To those who argue that one should just dodge enemies, every level has a gate at the end which only opens after every single enemy in the level is dead. Even though the gate isn't technically an enemy it will also damage you if touched, which is pretty hilarious if you're trapped between it and an enemy. Actually, even calling them levels is a misnomer, since there's no actual structure to them. Every level, except one, is nothing more than a slow walk from left to right; simply an enemy corridor where the enemies are bullet sponges and you don't have a gun. The one exception is a stage which tries to mimic the mothership level from R-Type, except as you can imagine: you're walking instead of flying and flailing a tiny sword instead of shooting. It's representative of the entire game really, one long string of bad ideas.
To compensate for your short attack range, unstoppable enemies and lack of damage recovery window, there is a somersault move - which is mandatory if you have any desire of completing the game. Apart from that all you can do is attack, jump, and jump attack. Later on you receive an Option weapon similar to R-Type, which you can charge up, but taking damage resets it, making it mostly useless. You'll be constantly keeping an eye on your dwindling life, hoping that you can just somehow make it to the next level, since you can then die and restart with full health. There's unlimited continues, though it doesn't actually make the game even remotely more manageable.

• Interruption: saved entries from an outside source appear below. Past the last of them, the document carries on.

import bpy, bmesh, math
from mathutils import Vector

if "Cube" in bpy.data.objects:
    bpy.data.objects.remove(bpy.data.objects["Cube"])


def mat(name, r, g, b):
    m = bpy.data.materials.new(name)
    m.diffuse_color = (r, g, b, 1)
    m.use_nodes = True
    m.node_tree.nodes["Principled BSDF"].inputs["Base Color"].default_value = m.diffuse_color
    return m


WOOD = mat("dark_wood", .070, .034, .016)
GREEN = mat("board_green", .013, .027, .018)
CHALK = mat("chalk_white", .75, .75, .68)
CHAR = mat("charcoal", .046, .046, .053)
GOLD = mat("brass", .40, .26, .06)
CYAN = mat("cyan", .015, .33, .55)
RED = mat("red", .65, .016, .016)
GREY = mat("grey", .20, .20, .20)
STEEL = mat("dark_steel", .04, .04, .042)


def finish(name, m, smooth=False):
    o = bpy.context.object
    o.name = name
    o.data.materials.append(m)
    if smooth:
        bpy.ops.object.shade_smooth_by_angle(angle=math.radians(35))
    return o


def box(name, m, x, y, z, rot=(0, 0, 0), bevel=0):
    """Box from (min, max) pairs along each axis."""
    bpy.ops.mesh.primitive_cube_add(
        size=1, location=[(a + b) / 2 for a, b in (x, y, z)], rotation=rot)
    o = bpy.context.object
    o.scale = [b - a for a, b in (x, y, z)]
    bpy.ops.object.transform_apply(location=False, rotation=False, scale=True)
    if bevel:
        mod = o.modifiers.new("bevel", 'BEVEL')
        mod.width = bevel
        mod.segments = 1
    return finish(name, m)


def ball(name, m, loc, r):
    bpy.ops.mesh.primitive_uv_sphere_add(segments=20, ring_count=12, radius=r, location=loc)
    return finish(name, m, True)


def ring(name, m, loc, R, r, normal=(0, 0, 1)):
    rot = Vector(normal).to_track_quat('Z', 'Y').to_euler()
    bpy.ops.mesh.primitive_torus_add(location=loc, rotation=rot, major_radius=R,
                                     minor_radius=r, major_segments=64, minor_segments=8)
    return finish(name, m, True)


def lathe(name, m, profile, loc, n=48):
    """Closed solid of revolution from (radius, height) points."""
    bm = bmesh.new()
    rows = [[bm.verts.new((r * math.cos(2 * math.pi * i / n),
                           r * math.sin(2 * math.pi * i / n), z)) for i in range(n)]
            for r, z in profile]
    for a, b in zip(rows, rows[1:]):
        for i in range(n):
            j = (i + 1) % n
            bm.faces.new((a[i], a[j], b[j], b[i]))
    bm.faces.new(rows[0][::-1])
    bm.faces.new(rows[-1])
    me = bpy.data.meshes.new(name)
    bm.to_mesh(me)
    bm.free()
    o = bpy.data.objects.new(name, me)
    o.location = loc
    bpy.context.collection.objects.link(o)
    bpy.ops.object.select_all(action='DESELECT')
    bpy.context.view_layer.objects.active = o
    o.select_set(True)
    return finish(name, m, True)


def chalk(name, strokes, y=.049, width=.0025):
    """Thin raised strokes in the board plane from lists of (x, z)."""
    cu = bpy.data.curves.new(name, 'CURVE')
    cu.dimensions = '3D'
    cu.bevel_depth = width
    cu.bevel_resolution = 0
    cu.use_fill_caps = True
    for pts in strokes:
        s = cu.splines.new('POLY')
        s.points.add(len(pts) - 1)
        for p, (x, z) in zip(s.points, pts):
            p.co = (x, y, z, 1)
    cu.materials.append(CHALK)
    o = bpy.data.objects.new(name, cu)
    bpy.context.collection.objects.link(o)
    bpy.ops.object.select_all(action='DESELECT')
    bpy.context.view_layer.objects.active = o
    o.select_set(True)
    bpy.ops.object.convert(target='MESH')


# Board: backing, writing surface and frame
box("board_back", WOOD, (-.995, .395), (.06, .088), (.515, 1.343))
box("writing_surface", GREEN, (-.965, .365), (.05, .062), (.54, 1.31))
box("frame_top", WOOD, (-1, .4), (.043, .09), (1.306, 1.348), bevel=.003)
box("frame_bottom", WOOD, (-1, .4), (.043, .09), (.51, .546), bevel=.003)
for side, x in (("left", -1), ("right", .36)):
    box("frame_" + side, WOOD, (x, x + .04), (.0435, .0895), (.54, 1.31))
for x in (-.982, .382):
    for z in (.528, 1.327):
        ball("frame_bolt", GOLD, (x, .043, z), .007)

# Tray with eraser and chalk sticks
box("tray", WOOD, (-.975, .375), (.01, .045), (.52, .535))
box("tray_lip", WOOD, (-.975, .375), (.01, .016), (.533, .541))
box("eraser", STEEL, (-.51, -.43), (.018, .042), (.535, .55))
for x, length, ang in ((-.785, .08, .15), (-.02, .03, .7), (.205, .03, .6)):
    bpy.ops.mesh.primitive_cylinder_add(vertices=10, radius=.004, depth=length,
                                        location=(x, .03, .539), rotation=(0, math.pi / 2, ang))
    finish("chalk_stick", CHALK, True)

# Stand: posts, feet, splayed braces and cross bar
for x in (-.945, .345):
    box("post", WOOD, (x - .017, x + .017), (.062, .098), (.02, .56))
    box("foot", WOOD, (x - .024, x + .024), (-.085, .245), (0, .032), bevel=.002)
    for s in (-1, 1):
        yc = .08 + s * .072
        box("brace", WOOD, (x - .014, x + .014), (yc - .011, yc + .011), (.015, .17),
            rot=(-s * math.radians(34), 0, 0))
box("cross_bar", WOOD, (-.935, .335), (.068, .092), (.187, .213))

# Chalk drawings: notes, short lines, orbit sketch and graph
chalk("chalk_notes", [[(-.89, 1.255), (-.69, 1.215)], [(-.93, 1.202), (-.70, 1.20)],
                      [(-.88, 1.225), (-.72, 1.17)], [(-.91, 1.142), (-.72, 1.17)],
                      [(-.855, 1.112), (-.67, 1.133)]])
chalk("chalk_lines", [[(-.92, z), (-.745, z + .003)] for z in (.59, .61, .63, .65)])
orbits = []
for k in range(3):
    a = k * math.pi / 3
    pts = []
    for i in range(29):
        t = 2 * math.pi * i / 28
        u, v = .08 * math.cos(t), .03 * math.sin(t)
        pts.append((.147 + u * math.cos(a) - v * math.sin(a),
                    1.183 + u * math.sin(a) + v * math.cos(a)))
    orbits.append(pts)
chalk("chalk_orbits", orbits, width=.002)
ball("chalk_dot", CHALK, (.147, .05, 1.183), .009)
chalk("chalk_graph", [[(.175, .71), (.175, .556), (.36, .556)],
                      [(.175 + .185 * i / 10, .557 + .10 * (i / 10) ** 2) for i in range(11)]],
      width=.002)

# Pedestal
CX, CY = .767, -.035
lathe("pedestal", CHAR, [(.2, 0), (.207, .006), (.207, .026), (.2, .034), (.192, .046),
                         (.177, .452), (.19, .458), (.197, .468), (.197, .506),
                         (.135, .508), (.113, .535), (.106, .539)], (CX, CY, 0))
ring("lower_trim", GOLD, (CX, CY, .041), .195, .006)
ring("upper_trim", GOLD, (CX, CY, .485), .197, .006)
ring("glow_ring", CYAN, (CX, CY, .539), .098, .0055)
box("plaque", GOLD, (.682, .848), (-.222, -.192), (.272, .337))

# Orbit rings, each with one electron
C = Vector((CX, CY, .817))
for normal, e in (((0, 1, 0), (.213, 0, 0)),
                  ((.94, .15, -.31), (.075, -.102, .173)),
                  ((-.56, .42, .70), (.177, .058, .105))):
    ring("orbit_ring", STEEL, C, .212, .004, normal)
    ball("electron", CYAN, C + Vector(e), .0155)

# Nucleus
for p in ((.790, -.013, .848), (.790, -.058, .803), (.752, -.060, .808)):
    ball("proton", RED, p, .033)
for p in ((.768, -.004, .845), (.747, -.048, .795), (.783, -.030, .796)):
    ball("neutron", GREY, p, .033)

Some things in Genocide are also just ridiculous. For example the tiny blonde kung-fu man who grunts as he performs a flying kick, and who can damage a towering mecha yet takes around 100 hits with a sword to topple. The fact he's one-quarter the size of your robot also makes him nearly impossible to hit. Even while crouching your sword simply doesn't reach, so the best option is to jump around attacking and hope he jumps into your weapon. If you actually manage later on to beat the final boss, consider yourself blessed with patience and stoicism - it took me over two hours to beat him, in a single attempt without cheating! Ironically, if you exploit the Option weapon there's another boss you can defeat without ever getting touched, highlighting how unbalanced Genocide is.

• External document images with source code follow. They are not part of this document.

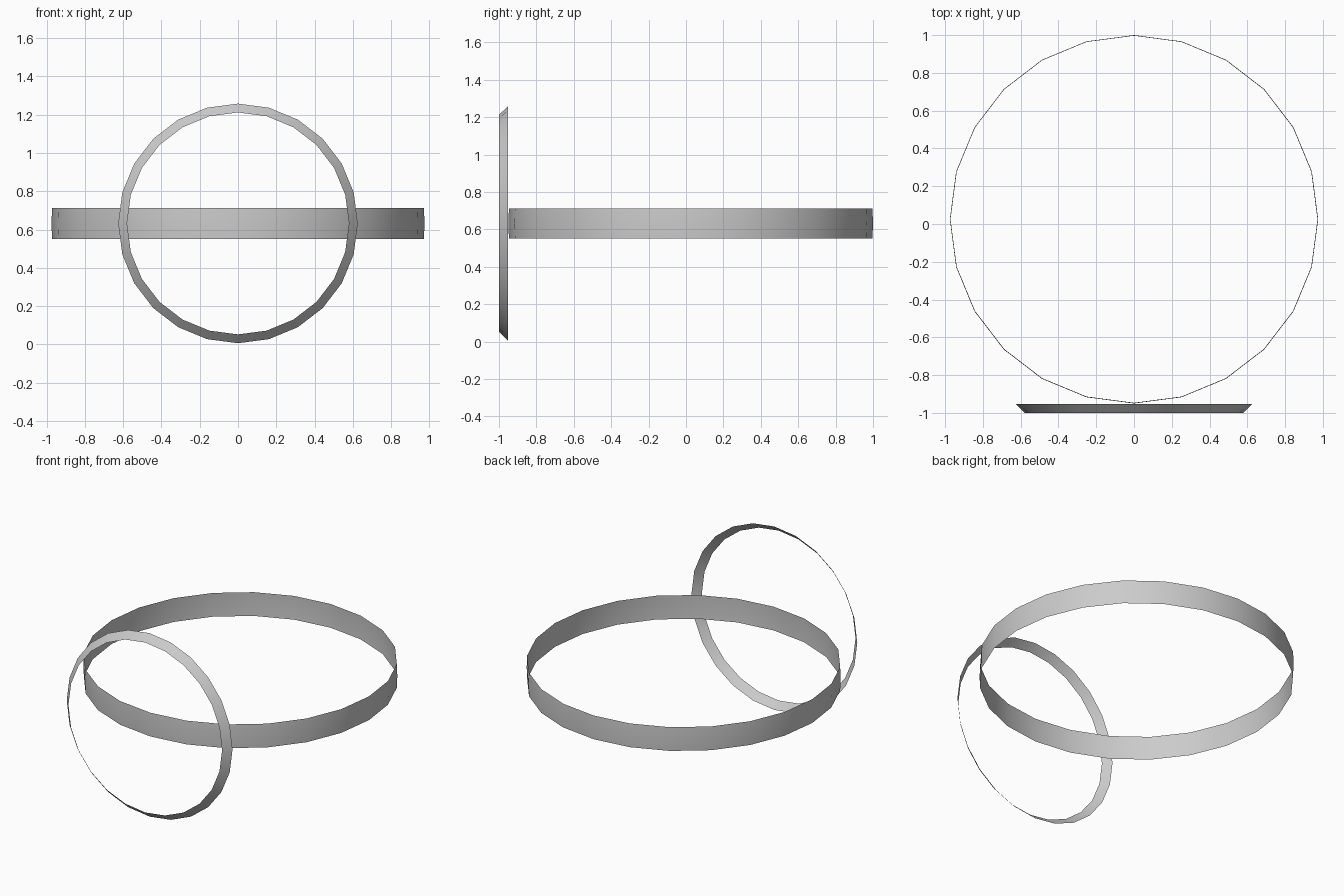
import bpy, bmesh
from math import sin, cos, pi, sqrt
from mathutils import Matrix

if "Cube" in bpy.data.objects:
    bpy.data.objects.remove(bpy.data.objects["Cube"])

SIDES = 24
CENTRE_Z = 0.632


def band(name, profile, matrix):
    """Open single-walled ring: (radius, height) profile turned about local z."""
    bm = bmesh.new()
    rows = []
    for r, h in profile:
        rows.append([bm.verts.new((r * sin(2 * pi * i / SIDES),
                                   r * cos(2 * pi * i / SIDES), h))
                     for i in range(SIDES)])
    for low, high in zip(rows, rows[1:]):
        for i in range(SIDES):
            j = (i + 1) % SIDES
            # wound so the normals point outward
            bm.faces.new((low[j], low[i], high[i], high[j]))
    for f in bm.faces:
        f.smooth = True
    bm.transform(matrix)
    mesh = bpy.data.meshes.new(name)
    bm.to_mesh(mesh)
    bm.free()
    obj = bpy.data.objects.new(name, mesh)
    bpy.context.collection.objects.link(obj)
    return obj


# Large horizontal ring, slightly bulged like a slice of a sphere
R, HALF = 0.975, 0.081
edge = sqrt(R * R - HALF * HALF)
band("large_ring", [(edge, -HALF), (R, 0), (edge, HALF)],
     Matrix.Translation((0, 0.025, CENTRE_Z)))

# Small upright bevelled ring at the front, narrowing towards -y
band("front_ring", [(0.626, 0.953), (0.58, 1.0)],
     Matrix.Translation((0, 0, CENTRE_Z)) @ Matrix.Rotation(pi / 2, 4, 'X'))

So much about Genocide implies a lack of ability, from concept and design through to programming and play-testing, with only graphics and music being noteworthy. Which is a shame, especially since the sequel (and its many ports) managed to improve on everything to the point where it was genuinely quite excellent. In fairness, the PCE-CD release is also probably the worst of the three.